## DATA TO EXAMINE
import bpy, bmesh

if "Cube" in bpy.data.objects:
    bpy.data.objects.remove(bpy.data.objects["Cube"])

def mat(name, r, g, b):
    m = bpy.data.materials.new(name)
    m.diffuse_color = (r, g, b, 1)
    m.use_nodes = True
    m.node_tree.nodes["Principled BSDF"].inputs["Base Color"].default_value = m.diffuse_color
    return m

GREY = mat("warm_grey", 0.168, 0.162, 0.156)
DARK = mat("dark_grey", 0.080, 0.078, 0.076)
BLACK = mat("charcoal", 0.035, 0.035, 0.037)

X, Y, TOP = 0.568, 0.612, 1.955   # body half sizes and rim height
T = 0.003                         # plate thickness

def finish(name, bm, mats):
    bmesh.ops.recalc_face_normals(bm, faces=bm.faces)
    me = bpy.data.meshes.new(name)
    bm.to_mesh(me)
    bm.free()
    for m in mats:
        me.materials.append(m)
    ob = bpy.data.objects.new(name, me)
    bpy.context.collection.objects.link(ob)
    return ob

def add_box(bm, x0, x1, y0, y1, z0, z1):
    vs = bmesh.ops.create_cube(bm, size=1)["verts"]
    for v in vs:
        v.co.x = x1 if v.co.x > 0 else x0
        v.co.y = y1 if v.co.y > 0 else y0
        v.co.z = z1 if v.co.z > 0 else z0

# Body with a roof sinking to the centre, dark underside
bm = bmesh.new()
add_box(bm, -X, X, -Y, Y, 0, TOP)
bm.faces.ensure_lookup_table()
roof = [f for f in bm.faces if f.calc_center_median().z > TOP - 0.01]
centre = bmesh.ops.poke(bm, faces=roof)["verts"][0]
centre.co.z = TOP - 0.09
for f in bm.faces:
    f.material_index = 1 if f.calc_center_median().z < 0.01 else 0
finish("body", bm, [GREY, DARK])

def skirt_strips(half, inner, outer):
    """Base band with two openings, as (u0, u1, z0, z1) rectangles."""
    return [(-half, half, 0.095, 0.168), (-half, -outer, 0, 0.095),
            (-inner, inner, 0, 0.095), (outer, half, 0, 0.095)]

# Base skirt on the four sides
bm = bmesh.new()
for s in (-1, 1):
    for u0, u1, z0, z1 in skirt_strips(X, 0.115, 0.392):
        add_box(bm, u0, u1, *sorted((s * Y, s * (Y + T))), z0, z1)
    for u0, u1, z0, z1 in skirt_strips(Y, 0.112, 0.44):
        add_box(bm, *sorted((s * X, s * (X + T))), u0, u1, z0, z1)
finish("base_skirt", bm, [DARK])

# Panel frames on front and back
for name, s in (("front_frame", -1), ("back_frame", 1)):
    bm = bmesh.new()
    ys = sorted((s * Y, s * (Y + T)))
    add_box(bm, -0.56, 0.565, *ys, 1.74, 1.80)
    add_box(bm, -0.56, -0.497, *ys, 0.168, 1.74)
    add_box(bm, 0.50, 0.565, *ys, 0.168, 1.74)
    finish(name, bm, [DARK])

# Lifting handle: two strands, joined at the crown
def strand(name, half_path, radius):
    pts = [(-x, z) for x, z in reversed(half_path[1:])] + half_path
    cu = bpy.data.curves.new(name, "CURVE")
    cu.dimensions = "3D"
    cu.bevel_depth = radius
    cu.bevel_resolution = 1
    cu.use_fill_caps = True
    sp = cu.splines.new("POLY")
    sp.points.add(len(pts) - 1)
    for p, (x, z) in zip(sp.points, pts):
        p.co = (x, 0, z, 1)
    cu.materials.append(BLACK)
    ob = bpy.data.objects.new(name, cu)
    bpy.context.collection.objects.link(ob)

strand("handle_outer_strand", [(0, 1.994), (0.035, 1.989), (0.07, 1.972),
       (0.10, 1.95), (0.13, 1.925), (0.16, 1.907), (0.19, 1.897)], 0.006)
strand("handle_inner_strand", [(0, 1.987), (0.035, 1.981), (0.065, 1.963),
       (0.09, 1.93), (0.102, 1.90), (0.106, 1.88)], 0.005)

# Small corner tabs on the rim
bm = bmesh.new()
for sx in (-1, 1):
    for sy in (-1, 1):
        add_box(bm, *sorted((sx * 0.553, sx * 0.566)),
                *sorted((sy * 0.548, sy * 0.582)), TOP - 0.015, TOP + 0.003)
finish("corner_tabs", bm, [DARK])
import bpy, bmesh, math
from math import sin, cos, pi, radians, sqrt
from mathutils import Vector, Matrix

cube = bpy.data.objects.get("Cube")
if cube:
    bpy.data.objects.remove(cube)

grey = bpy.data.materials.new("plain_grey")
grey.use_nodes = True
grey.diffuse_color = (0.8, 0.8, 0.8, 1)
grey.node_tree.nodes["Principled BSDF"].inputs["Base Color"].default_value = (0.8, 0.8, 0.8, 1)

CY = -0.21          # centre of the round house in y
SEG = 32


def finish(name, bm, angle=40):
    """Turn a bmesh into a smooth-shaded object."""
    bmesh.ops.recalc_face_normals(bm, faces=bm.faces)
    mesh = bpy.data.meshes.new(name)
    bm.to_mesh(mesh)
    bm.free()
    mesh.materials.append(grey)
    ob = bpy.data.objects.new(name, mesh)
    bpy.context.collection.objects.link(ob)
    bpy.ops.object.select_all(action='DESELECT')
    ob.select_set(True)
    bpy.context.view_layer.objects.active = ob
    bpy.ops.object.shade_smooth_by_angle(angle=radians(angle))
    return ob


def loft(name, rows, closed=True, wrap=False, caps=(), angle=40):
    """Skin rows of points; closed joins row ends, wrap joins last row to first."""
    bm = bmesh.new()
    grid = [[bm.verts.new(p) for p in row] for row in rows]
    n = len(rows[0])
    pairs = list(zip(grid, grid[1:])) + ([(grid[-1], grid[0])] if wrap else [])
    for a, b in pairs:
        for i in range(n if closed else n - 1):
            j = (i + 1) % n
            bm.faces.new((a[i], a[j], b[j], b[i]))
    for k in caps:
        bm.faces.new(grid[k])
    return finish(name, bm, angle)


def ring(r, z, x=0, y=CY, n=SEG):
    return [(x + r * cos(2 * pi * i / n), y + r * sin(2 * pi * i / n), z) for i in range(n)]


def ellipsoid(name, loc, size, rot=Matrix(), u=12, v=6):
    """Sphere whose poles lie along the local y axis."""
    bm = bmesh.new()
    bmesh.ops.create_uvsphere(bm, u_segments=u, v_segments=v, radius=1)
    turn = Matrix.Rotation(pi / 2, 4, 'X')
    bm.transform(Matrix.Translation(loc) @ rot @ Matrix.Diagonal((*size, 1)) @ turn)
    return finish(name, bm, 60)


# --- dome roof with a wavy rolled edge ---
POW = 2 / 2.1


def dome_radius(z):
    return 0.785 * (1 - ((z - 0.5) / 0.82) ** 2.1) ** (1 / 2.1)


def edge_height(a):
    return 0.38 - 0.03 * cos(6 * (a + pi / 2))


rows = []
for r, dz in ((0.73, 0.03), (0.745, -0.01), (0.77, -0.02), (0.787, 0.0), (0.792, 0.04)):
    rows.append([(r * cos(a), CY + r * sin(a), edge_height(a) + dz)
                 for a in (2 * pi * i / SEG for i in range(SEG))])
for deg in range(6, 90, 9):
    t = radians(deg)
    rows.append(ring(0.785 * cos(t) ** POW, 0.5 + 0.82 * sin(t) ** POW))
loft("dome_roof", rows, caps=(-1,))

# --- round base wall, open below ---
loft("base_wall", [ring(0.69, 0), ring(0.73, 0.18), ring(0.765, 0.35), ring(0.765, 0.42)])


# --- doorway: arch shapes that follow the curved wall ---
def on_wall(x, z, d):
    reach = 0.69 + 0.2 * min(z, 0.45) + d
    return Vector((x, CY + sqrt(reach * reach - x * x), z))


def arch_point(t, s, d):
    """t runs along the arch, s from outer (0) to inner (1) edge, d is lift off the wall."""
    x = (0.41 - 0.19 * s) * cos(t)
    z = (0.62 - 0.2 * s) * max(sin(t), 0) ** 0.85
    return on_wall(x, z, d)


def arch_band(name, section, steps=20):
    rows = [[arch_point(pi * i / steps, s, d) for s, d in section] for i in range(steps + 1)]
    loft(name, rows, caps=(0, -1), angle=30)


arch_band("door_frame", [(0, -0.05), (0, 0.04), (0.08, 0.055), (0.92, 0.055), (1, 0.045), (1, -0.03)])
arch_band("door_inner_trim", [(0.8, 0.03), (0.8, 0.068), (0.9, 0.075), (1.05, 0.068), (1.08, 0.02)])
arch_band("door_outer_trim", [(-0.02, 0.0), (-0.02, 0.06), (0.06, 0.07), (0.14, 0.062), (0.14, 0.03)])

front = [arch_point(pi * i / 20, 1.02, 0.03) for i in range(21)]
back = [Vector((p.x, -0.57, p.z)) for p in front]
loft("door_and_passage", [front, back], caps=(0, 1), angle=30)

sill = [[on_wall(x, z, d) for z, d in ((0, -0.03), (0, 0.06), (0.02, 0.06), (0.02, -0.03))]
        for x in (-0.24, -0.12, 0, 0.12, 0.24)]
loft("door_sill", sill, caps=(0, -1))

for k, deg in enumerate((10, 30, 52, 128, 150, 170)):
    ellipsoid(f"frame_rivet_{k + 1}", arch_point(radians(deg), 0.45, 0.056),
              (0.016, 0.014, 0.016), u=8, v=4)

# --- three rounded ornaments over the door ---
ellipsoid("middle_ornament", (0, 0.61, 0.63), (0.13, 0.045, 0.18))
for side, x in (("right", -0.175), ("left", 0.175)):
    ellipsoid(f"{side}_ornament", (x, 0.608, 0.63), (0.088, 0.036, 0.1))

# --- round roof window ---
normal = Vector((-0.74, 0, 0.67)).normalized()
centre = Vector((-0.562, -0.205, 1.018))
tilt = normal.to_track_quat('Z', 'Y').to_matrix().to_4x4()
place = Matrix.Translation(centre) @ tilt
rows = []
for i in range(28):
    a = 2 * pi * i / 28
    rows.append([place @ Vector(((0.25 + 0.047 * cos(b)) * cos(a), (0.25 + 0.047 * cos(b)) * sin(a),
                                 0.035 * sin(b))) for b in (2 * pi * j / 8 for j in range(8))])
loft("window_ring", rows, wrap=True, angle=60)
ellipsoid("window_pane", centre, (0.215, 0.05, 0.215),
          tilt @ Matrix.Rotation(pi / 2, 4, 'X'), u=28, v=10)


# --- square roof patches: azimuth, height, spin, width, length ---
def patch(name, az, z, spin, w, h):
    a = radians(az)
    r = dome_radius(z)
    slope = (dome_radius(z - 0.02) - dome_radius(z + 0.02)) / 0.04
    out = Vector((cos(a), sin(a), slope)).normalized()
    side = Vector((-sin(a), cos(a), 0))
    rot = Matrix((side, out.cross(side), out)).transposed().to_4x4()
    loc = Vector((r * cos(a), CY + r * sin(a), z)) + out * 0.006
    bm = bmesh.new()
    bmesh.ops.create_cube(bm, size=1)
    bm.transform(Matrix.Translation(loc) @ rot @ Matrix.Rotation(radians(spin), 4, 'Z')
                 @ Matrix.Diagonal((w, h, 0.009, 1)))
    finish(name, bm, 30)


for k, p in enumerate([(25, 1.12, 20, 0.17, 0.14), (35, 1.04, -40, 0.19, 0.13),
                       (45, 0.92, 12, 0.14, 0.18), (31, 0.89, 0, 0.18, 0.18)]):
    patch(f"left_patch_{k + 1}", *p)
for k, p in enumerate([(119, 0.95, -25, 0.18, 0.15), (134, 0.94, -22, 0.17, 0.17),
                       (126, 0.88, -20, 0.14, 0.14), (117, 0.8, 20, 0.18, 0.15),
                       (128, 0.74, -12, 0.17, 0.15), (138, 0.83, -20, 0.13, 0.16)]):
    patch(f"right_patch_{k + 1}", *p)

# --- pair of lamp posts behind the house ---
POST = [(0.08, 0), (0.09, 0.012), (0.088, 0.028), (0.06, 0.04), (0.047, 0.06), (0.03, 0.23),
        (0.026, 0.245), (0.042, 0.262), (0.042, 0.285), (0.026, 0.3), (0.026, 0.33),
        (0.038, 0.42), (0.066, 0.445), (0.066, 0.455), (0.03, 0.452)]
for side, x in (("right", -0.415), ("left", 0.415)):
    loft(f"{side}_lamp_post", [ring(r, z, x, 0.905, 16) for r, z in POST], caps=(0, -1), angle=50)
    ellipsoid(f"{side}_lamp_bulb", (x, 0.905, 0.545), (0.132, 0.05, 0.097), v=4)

## WORK TASK
From the very first line of the data through the line with "0.035, 0.035, 0.037)" in it, please reproduce each line exactly and output nothing more.

## SOLUTION TO THE PROBLEM
import bpy, bmesh

if "Cube" in bpy.data.objects:
    bpy.data.objects.remove(bpy.data.objects["Cube"])

def mat(name, r, g, b):
    m = bpy.data.materials.new(name)
    m.diffuse_color = (r, g, b, 1)
    m.use_nodes = True
    m.node_tree.nodes["Principled BSDF"].inputs["Base Color"].default_value = m.diffuse_color
    return m

GREY = mat("warm_grey", 0.168, 0.162, 0.156)
DARK = mat("dark_grey", 0.080, 0.078, 0.076)
BLACK = mat("charcoal", 0.035, 0.035, 0.037)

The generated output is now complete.